how to write an aim
Typically your introduction leads up to the aim and hypothesis of your experiment. Your hypothesis is like a good guess or prediction of what you expect to find from carrying out your experiment – in other words, it is like an answer to your aim. However, even though your hypothesis is a good guess, it is stated as a definite prediction e.g. X ‘will’ or ‘will not’ happen. In addition, a well developed hypothesis should begin with a short phrase which links back to the theoretical basis for the experiment.
Click on the coloured text in the Lab notes objective to see how to write an aim and hypothesis based on this objective. The colours show the connections between choices in language.
I am trying to write an aim for a report, but I can’t really find any help, like I have an aim, I know my objectives and hypothesis but what I need is like how do I put my words together if that makes sense?
Like when writing methods, I don’t write “The methods for the experiment are”, so it is the same?
Every journal on Taylor & Francis Online has an Aims & Scope paragraph. If your research matches the Aims & Scope, browse the “latest articles” to see what the language or tone of the journal is, and assess how you may need to adapt your style to fit.

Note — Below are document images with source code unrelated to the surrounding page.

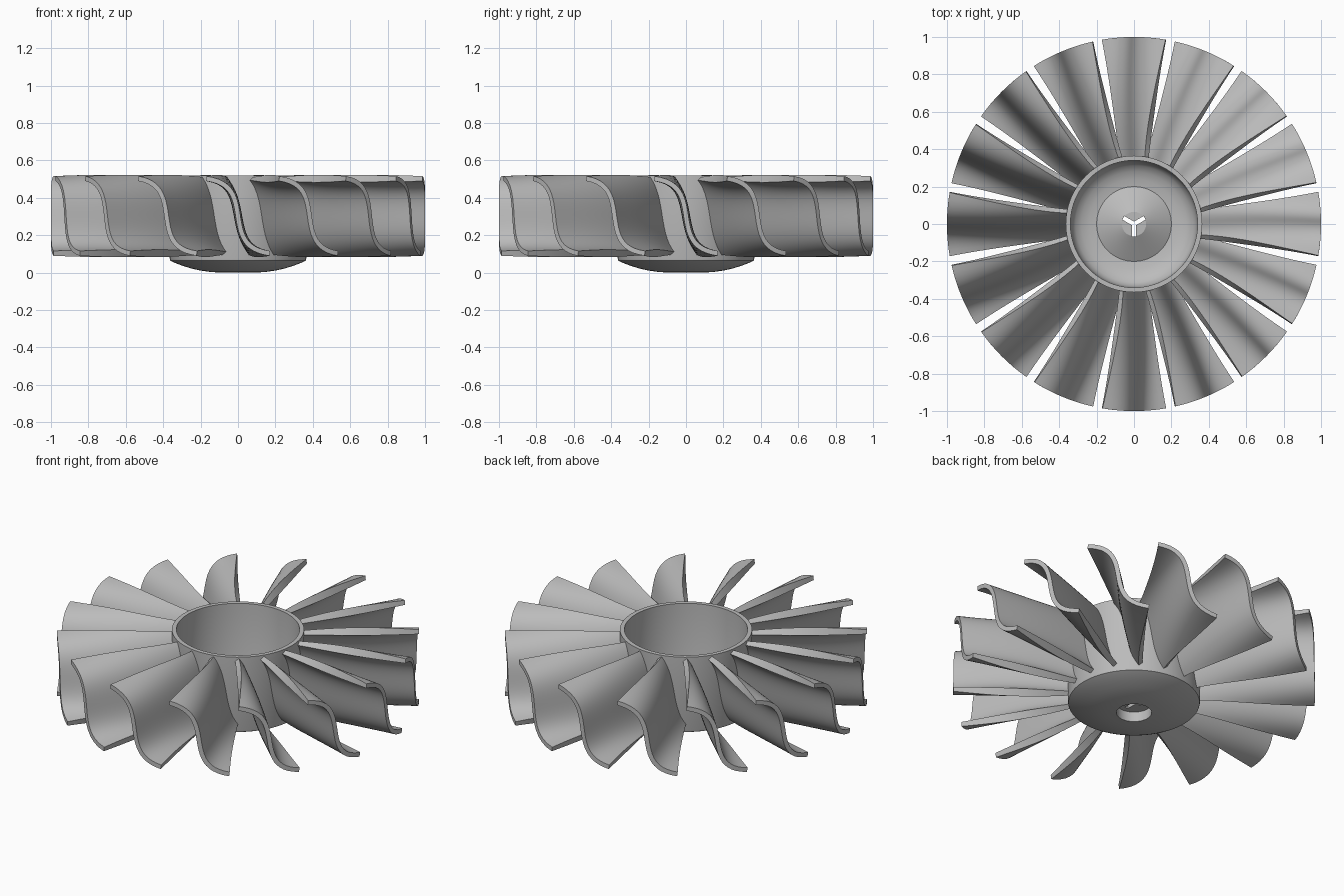
import bpy, bmesh, math
from math import sin, cos, pi

if "Cube" in bpy.data.objects:
    bpy.data.objects.remove(bpy.data.objects["Cube"])

BLADES = 16
SEGMENTS = 96

grey = bpy.data.materials.new("metal grey")
grey.diffuse_color = (0.5, 0.5, 0.5, 1)
grey.use_nodes = True
grey.node_tree.nodes["Principled BSDF"].inputs["Base Color"].default_value = grey.diffuse_color


def make_object(name, bm):
    bmesh.ops.recalc_face_normals(bm, faces=bm.faces)
    mesh = bpy.data.meshes.new(name)
    bm.to_mesh(mesh)
    bm.free()
    mesh.materials.append(grey)
    obj = bpy.data.objects.new(name, mesh)
    bpy.context.collection.objects.link(obj)
    return obj


def activate(obj):
    bpy.ops.object.select_all(action='DESELECT')
    obj.select_set(True)
    bpy.context.view_layer.objects.active = obj


def smooth(obj):
    activate(obj)
    bpy.ops.object.shade_smooth_by_angle(angle=math.radians(30))


def lathe(name, profile):
    """Spin a closed (radius, height) profile whose ends lie on the axis."""
    bm = bmesh.new()
    rings = []
    for r, z in profile:
        if r == 0:
            rings.append([bm.verts.new((0, 0, z))] * SEGMENTS)
        else:
            rings.append([bm.verts.new((r * cos(2 * pi * i / SEGMENTS),
                                        r * sin(2 * pi * i / SEGMENTS), z))
                          for i in range(SEGMENTS)])
    for a, b in zip(rings, rings[1:]):
        for i in range(SEGMENTS):
            j = (i + 1) % SEGMENTS
            quad = list(dict.fromkeys((a[i], a[j], b[j], b[i])))
            bm.faces.new(quad)
    return make_object(name, bm)


# Hub: cup with domed underside, shallow bore below and conical boss inside
hub = lathe("hub", [
    (0, 0.06), (0.097, 0.06), (0.097, 0.0), (0.15, 0.004), (0.2, 0.011),
    (0.25, 0.022), (0.3, 0.038), (0.34, 0.053), (0.362, 0.064),
    (0.365, 0.075), (0.365, 0.52), (0.34, 0.52), (0.338, 0.16),
    (0.33, 0.125), (0.312, 0.1), (0.28, 0.08), (0.24, 0.067), (0.2, 0.062),
    (0.065, 0.14), (0, 0.14)])

# Three-armed slot through the boss
bm = bmesh.new()
outline = []
arm, half = 0.066, 0.011
for k in range(3):
    a = -pi / 2 + k * 2 * pi / 3
    for side in (-half, half):
        outline.append((arm * cos(a) - side * sin(a),
                        arm * sin(a) + side * cos(a)))
    notch = half / sin(pi / 3)
    outline.append((notch * cos(a + pi / 3), notch * sin(a + pi / 3)))
base = bm.faces.new([bm.verts.new((x, y, -0.1)) for x, y in outline])
top = bmesh.ops.extrude_face_region(bm, geom=[base])["geom"]
bmesh.ops.translate(bm, vec=(0, 0, 0.5),
                    verts=[v for v in top if isinstance(v, bmesh.types.BMVert)])
slot = make_object("slot_cutter", bm)
slot.hide_render = True
cut = hub.modifiers.new("slot", 'BOOLEAN')
cut.operation = 'DIFFERENCE'
cut.solver = 'EXACT'
cut.object = slot
activate(hub)
bpy.ops.object.modifier_apply(modifier="slot")
bpy.data.objects.remove(slot)
smooth(hub)


def blade_section(u, steps=24):
    """Closed S-shaped outline (sideways, height) at u = 0 root .. 1 tip."""
    width = 0.068 + 0.102 * u ** 1.3
    bend = 0.75 + 0.6 * u
    lin = 0.55 - 0.3 * u
    thick = 0.026 + 0.018 * sin(pi * u)
    front, back = [], []
    for i in range(steps + 1):
        p = -1 + 2 * i / steps
        x = width * (lin * p + (1 - lin) * p ** 3)
        z = 0.303 - 0.2 * sin(bend * p) / sin(bend)
        dx = width * (lin + 3 * (1 - lin) * p * p)
        dz = -0.2 * bend * cos(bend * p) / sin(bend)
        n = thick / 2 / math.hypot(dx, dz)
        front.append((x - dz * n, z + dx * n))
        back.append((x + dz * n, z - dx * n))
    return front + back[::-1]


# Blade: S sections wrapped on cylinders of growing radius
bm = bmesh.new()
rows = []
for k in range(17):
    u = k / 16
    r = 0.352 + 0.648 * u
    row = []
    for x, z in blade_section(u):
        row.append(bm.verts.new((math.sqrt(r * r - x * x), x, z)))
    rows.append(row)
count = len(rows[0])
for a, b in zip(rows, rows[1:]):
    for i in range(count):
        j = (i + 1) % count
        bm.faces.new((a[i], a[j], b[j], b[i]))
for row in (rows[0], rows[-1]):
    for i in range(count // 2 - 1):
        bm.faces.new((row[i], row[i + 1], row[count - 2 - i], row[count - 1 - i]))
blade = make_object("blade", bm)
smooth(blade)

# Repeat the blade around the hub
for k in range(1, BLADES):
    copy = bpy.data.objects.new("blade_%02d" % k, blade.data)
    copy.rotation_euler.z = 2 * pi * k / BLADES
    bpy.context.collection.objects.link(copy)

Once you’ve found a possible journal to submit your article to, make sure it’s right by reading the Aims & Scope.